### The problem
Search the records for the string "recess" and copy every line where it turns up.

*** Begin section ***

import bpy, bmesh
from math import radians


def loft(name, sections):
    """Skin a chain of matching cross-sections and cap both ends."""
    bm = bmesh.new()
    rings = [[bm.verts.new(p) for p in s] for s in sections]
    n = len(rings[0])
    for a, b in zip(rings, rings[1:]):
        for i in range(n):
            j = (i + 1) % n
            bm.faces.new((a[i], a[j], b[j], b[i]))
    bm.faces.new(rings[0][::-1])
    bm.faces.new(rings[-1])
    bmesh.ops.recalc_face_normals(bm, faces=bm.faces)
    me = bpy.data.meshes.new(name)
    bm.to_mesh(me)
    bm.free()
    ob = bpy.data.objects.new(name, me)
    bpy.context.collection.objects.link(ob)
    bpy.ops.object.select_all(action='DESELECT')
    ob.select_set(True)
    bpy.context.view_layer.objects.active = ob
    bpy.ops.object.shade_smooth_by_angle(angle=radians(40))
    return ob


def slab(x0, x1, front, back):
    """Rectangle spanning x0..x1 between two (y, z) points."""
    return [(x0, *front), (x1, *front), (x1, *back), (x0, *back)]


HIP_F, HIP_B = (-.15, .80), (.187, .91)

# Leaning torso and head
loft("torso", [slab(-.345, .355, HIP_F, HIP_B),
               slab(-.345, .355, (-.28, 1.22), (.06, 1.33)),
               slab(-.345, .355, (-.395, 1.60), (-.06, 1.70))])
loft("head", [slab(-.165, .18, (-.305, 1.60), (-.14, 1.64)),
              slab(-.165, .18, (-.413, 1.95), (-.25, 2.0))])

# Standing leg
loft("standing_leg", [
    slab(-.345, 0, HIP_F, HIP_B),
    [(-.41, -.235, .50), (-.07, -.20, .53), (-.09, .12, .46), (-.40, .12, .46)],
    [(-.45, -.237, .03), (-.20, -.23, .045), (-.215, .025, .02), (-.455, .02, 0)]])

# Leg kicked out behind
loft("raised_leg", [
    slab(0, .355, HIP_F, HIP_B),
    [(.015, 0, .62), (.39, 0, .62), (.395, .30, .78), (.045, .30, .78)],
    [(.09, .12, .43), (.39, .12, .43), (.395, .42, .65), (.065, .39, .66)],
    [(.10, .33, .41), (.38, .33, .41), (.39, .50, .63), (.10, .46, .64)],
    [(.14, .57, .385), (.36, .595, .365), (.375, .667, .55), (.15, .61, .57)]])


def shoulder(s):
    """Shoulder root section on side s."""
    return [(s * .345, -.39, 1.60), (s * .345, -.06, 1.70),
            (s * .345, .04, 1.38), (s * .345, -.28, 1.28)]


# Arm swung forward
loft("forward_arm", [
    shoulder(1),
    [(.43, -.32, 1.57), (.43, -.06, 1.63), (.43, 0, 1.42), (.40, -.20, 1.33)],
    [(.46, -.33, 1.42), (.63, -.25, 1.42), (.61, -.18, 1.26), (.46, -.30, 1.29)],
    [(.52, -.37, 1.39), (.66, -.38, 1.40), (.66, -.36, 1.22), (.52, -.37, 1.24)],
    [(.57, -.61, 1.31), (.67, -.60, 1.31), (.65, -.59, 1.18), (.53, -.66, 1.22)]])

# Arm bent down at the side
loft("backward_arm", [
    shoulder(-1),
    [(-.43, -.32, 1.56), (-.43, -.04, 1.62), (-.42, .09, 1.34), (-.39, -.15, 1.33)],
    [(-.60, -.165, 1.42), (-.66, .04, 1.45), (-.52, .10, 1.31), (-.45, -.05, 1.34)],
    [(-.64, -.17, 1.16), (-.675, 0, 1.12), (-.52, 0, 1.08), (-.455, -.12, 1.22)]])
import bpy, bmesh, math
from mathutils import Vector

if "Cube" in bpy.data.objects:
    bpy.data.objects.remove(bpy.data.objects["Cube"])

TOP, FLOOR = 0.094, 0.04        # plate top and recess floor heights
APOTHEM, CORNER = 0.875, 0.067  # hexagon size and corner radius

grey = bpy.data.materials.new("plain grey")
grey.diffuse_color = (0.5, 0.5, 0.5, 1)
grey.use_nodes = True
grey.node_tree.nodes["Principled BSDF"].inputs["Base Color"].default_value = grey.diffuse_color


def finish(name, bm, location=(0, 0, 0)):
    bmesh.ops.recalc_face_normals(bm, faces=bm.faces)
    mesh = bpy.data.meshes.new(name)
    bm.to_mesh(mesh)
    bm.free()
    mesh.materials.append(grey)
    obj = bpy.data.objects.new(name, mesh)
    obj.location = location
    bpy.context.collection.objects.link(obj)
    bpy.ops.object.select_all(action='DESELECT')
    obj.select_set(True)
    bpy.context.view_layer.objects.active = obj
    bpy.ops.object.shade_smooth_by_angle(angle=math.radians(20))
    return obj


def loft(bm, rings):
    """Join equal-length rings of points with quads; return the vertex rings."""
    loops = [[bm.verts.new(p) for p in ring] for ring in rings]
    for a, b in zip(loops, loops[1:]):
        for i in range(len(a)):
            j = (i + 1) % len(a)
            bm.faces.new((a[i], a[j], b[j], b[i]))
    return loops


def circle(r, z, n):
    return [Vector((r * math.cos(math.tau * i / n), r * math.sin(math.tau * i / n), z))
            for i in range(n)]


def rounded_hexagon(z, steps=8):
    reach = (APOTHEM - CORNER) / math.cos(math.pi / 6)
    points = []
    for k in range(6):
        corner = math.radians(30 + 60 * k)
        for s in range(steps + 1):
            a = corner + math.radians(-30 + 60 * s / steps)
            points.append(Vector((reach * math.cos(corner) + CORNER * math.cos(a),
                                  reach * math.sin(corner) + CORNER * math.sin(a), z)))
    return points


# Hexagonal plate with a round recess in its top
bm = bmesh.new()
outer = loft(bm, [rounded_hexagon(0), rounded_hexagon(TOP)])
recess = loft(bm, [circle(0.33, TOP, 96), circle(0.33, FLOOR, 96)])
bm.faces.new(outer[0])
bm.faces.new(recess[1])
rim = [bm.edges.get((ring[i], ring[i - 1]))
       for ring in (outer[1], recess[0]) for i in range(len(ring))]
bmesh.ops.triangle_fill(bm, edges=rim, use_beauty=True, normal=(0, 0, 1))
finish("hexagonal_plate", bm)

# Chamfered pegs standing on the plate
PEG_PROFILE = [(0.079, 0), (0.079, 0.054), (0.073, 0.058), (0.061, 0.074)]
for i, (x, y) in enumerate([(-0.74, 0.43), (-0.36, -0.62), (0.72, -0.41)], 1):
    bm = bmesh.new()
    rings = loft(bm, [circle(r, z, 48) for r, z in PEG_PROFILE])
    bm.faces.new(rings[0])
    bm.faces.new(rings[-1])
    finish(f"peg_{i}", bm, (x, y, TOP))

*** End section ***

### Task output
TOP, FLOOR = 0.094, 0.04        # plate top and recess floor heights
# Hexagonal plate with a round recess in its top
recess = loft(bm, [circle(0.33, TOP, 96), circle(0.33, FLOOR, 96)])
bm.faces.new(recess[1])
       for ring in (outer[1], recess[0]) for i in range(len(ring))]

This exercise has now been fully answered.